Provincial Court Judge Elizabeth Bayliff said something in Williams Lake a few weeks ago that has stuck in my heart ever since.
She was sentencing a local 30-something-aged man to serve a seven-day jail sentence.
The man struggles with alcohol.
Recently he’d been discovered by police passed out on the floorboards of a shack behind a pub.
The description of him lying there in the shack was heartbreaking, Bayliff told him.
“You are worth so much more than that,” she said, looking directly into his eyes.
Growing up our mom always said to us: “There but for the grace of God go I.”
It was her way of saying we shouldn’t judge anyone. That we should not think less of anyone, no matter what.
“You don’t know their story,” she insisted.
And mom probably grew up hearing the same message from her mom.
One time during summer vacation in Vancouver, I told my Granny I’d seen women prostitutes on Davies Street.
My tone caused her to beetle over in her wheelchair, gently grab my arm, and look at me intently.

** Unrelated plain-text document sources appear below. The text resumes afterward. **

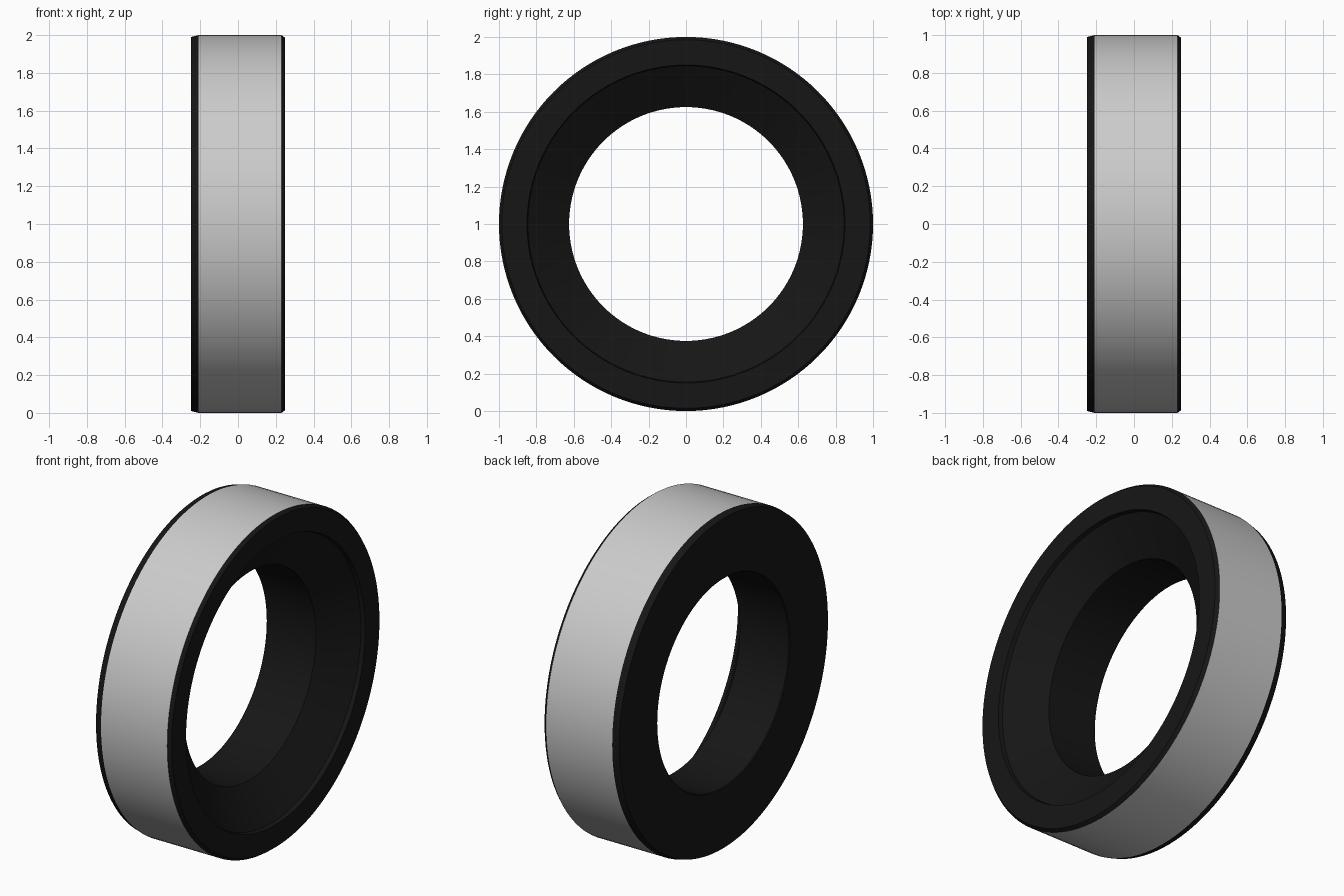
import bpy, bmesh, math

if "Cube" in bpy.data.objects:
    bpy.data.objects.remove(bpy.data.objects["Cube"])

SEGMENTS = 128


def material(name, shade):
    mat = bpy.data.materials.new(name)
    mat.diffuse_color = (shade, shade, shade, 1)
    mat.use_nodes = True
    mat.node_tree.nodes["Principled BSDF"].inputs["Base Color"].default_value = mat.diffuse_color
    return mat


def lathe(name, profile, closed=False, mat=None):
    """Spin a list of (x, radius) points about the x axis at z = 1."""
    bm = bmesh.new()
    rings = []
    for x, r in profile:
        rings.append([bm.verts.new((x, r * math.sin(a), 1 + r * math.cos(a)))
                      for a in (2 * math.pi * i / SEGMENTS for i in range(SEGMENTS))])
    pairs = list(zip(rings, rings[1:]))
    if closed:
        pairs.append((rings[-1], rings[0]))
    for r0, r1 in pairs:
        for i in range(SEGMENTS):
            j = (i + 1) % SEGMENTS
            bm.faces.new((r0[i], r0[j], r1[j], r1[i]))
    bmesh.ops.recalc_face_normals(bm, faces=bm.faces)
    me = bpy.data.meshes.new(name)
    bm.to_mesh(me)
    bm.free()
    obj = bpy.data.objects.new(name, me)
    bpy.context.collection.objects.link(obj)
    if mat:
        me.materials.append(mat)
    bpy.ops.object.select_all(action='DESELECT')
    obj.select_set(True)
    bpy.context.view_layer.objects.active = obj
    bpy.ops.object.shade_smooth_by_angle(angle=math.radians(25))
    return obj


black = material("black", 0.008)

# Dark body: seat for the band, flat back, straight bore, dished front with a small step
lathe("ring_body", [
    (-0.21, 0.97), (-0.21, 1.0), (-0.25, 0.99),
    (-0.25, 0.63), (-0.245, 0.625),
    (0.08, 0.625),
    (0.215, 0.83), (0.225, 0.845), (0.25, 0.85),
    (0.25, 0.985), (0.23, 1.0), (0.23, 0.97),
], closed=True, mat=black)

# Grey outer band seated in the body
lathe("outer_band", [(-0.21, 0.97), (-0.21, 1.0), (0.23, 1.0), (0.23, 0.97)],
      closed=True)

“You are not better than those women,” she told me. “You don’t know why they are on the streets.”
I was 10 years old. I knew she was right and was grateful she’d pointed that out to me.
A decade later when I moved to Winnipeg from Nelson where I grew up, I remember laughing the first time the wind blew on me while I was standing on that famous corner of Portage and Main.

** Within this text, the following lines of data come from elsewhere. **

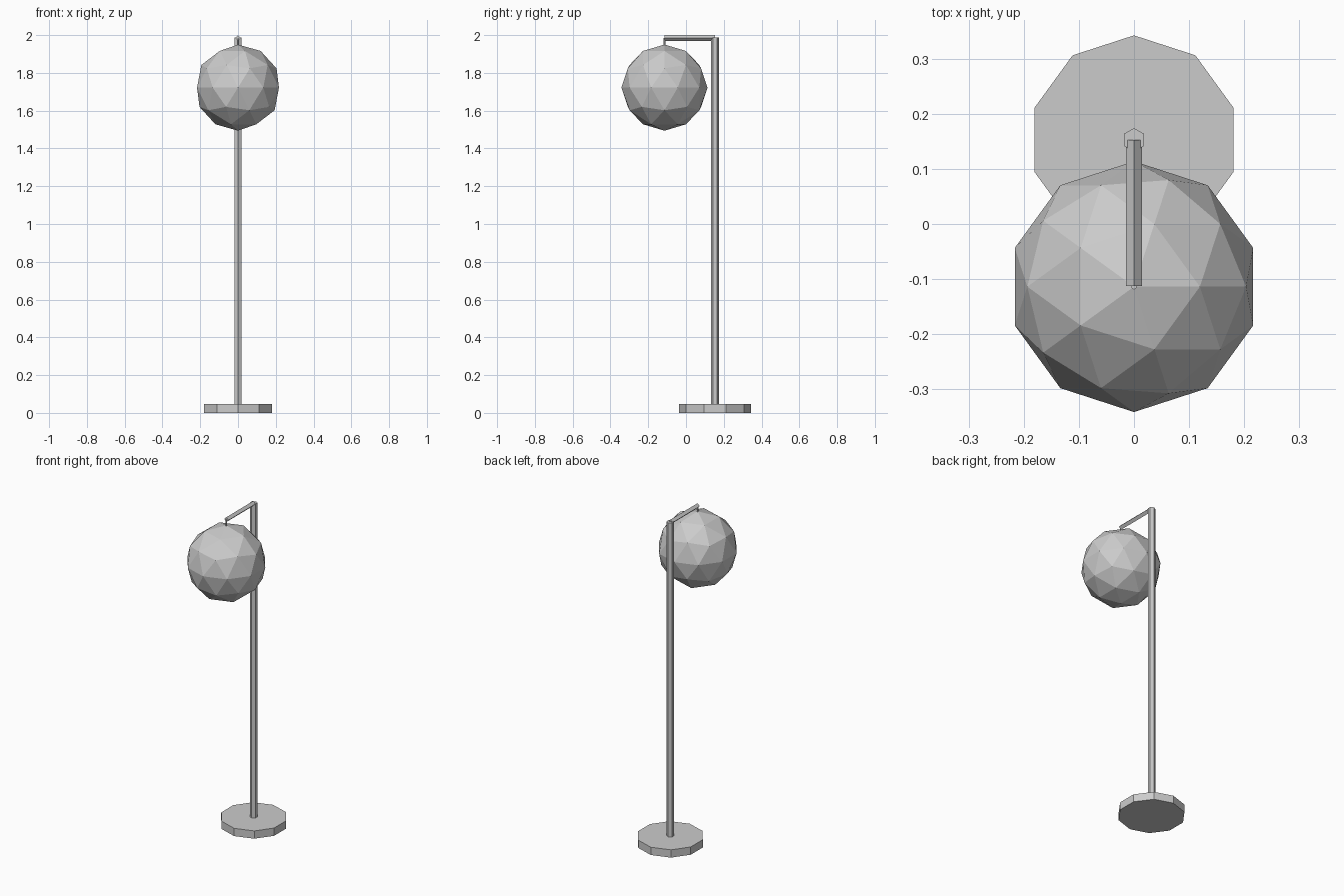
import bpy
import math
from mathutils import Vector

cube = bpy.data.objects.get("Cube")
if cube:
    bpy.data.objects.remove(cube, do_unlink=True)

grey = bpy.data.materials.new("light_grey")
grey.use_nodes = True
colour = (0.6, 0.6, 0.6, 1)
grey.diffuse_color = colour
grey.node_tree.nodes["Principled BSDF"].inputs["Base Color"].default_value = colour

POLE_Y = 0.153
GLOBE_Y = -0.114
ARM_Z = 1.985


def finish(name):
    obj = bpy.context.object
    obj.name = name
    obj.data.materials.append(grey)
    return obj


def rod(name, start, end, radius, sides):
    """Flat-sided rod running between two points."""
    start, end = Vector(start), Vector(end)
    axis = end - start
    bpy.ops.mesh.primitive_cylinder_add(
        vertices=sides, radius=radius, depth=axis.length,
        location=(start + end) / 2,
        rotation=(math.atan2(-axis.y, axis.z), 0, 0))
    return finish(name)


# Ten-sided foot and six-sided pole
rod("base", (0, POLE_Y, 0), (0, POLE_Y, 0.048), 0.19, 10)
rod("pole", (0, POLE_Y, 0.04), (0, POLE_Y, 1.988), 0.0215, 6)

# Arm with a ridge on top, and the short hanger below its tip
rod("arm", (0, POLE_Y, ARM_Z), (0, GLOBE_Y + 0.001, ARM_Z), 0.015, 4)
rod("hanger", (0, GLOBE_Y, 1.94), (0, GLOBE_Y, ARM_Z), 0.005, 6)

# Faceted globe shade
bpy.ops.mesh.primitive_ico_sphere_add(
    subdivisions=2, radius=0.228, location=(0, GLOBE_Y, 1.722))
finish("globe_shade")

It blew on everyone, no matter who they or we were, I realized.
This morning I read that being grateful helps us face the day more readily.
It helps because it makes us realize we are not totally self-made and totally self-sufficient on this earth.
As I look forward to celebrating my 53rd day of the turkey with my children and spouse, I hope I will remember to be grateful.
It’s an art and a challenge and it does take years.
People will say they don’t like receiving, they only like to give.
But when we let people give, we help make them feel worth something.
That day in court Bayliff gave that man something I hope made a difference.